Recent nutrition reports conclude that changing dietary practices is a strategic way to reduce cancer rates in the United States. Nutrition recommendations to decrease risk of cancer include reducing fat intake to 30% of total calories, increasing fiber consumption to 20-30 g/day, and increasing fruit and vegetable consumption to five servings daily. However, recent studies suggest that fruit and vegetable consumption decreases with educational and income levels within a population, and that blue-collar workers tend to consume 38-40% of total calories as fat. It is possible that national campaign efforts to change dietary practices are not reaching educationally and economically challenged populations.

This research identifies the perceptions of blue-collar workers regarding a link between dietary practices and disease prevention. Six focus groups, three of women and three of men were conducted in urban, suburban, and rural Virginia counties. A total of 66 workers participated, and each group was comprised of 8-16 blue-collar workers 35-65 years of age.

Most participants were aware of a link between dietary practices and health. A "healthy person" was described as eating low fat foods, fruits and vegetables, and maintaining a healthy weight. Fatty meat consumption, food processing, and chemical treatment of food were perceived as increasing risk for disease. Few participants were aware of a potential link between diet and cancer. Many contributed risk for cancer to factors beyond their control such as heredity, environmental factors, and the influence of the food industry. Those who had experienced a disease, either themselves or through a loved one expressed a greater sense of urgency to modify their eating habits. Most of those attempting dietary modification were addressing health issues relating to cardiovascular disease. The majority reported consuming less than five servings of fruits and vegetables daily, most often as canned or frozen products.

Participants reported receiving nutrition education from non-interactive sources, such as television, newspapers, magazines, and radio, and interactive sources such as health professionals and community programs. Those that mentioned interactive sources were more likely to elaborate on specific information learned. Television segments, newsletters, and worksite programs were selected as the most preferred ways to receive nutrition education. When asked what topics would be most helpful in a newsletter series, people requested information regarding heart disease more frequently than cancer. Health benefits of fruit and vegetable consumption, menus, and recipes were also mentioned.

The findings suggest that nutrition education efforts concerning cardiovascular disease have penetrated the blue collar population. Community educators need to broaden messages to include current information regarding the potential link between dietary practices and cancer. Furthermore, 35-65 year olds may exhibit more willingness to change dietary habits through nutrition education due to changes in health among themselves or loved ones.
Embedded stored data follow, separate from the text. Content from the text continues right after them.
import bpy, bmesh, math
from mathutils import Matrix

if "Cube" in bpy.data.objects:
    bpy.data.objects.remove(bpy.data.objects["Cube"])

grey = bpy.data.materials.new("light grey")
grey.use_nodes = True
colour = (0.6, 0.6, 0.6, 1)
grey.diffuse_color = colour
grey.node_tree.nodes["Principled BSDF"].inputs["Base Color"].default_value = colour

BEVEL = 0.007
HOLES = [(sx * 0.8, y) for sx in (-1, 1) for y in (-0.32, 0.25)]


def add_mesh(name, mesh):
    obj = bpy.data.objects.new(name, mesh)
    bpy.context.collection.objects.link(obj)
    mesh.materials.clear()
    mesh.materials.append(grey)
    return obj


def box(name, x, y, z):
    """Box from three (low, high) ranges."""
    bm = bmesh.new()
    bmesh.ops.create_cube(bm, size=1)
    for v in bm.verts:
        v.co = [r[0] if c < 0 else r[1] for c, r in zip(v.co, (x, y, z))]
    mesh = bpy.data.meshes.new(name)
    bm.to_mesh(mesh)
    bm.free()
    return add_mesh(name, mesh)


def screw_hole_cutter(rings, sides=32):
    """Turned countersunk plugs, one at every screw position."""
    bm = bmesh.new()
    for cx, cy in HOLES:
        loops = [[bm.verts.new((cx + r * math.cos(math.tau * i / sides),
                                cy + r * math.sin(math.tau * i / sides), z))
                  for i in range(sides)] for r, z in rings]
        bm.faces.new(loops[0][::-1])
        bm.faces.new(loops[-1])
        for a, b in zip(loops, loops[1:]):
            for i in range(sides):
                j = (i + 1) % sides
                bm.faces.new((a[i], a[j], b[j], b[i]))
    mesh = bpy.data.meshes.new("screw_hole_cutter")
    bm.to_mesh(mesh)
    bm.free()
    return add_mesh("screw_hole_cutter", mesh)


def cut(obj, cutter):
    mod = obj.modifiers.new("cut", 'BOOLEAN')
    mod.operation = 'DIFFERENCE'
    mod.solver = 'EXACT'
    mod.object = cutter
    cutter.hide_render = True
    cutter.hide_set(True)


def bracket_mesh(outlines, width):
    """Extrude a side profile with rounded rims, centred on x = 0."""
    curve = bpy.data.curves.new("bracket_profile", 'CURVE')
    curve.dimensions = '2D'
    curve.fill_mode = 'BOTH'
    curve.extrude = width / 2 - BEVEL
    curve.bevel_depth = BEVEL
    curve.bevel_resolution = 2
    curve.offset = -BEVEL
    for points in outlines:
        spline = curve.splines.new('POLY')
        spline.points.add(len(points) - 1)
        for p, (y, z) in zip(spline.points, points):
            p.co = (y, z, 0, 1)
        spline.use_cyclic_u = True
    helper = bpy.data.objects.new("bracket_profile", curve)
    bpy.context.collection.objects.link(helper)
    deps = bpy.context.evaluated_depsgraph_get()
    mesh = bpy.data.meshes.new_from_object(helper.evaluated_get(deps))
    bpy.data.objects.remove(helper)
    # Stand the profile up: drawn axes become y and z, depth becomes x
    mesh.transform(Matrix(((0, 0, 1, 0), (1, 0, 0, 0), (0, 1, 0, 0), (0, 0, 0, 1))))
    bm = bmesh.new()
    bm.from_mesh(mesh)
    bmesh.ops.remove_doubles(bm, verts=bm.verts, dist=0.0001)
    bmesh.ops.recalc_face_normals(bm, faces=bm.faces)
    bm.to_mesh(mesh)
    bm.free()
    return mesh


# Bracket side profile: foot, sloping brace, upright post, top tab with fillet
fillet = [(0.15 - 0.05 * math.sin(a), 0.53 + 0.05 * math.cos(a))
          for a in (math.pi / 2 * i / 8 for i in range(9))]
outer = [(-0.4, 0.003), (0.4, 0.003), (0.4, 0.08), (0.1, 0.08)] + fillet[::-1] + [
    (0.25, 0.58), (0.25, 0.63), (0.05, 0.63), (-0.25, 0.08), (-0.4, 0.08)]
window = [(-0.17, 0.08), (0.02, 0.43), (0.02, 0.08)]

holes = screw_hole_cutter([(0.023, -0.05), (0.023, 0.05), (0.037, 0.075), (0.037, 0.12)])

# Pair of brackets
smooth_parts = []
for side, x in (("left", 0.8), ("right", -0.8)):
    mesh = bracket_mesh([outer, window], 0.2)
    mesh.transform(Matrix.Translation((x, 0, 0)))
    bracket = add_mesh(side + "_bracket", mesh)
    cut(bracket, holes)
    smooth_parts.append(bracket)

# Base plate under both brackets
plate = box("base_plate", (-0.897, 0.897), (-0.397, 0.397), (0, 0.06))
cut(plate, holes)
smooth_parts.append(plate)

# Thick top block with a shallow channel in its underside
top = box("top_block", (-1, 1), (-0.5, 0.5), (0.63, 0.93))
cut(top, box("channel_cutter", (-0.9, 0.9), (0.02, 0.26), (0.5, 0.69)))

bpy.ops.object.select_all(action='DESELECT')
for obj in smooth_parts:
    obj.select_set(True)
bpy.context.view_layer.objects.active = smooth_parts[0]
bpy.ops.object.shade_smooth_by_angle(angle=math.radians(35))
blue-collar workers, focus groups, fruit and vegetable consumption, dietary practices, cancer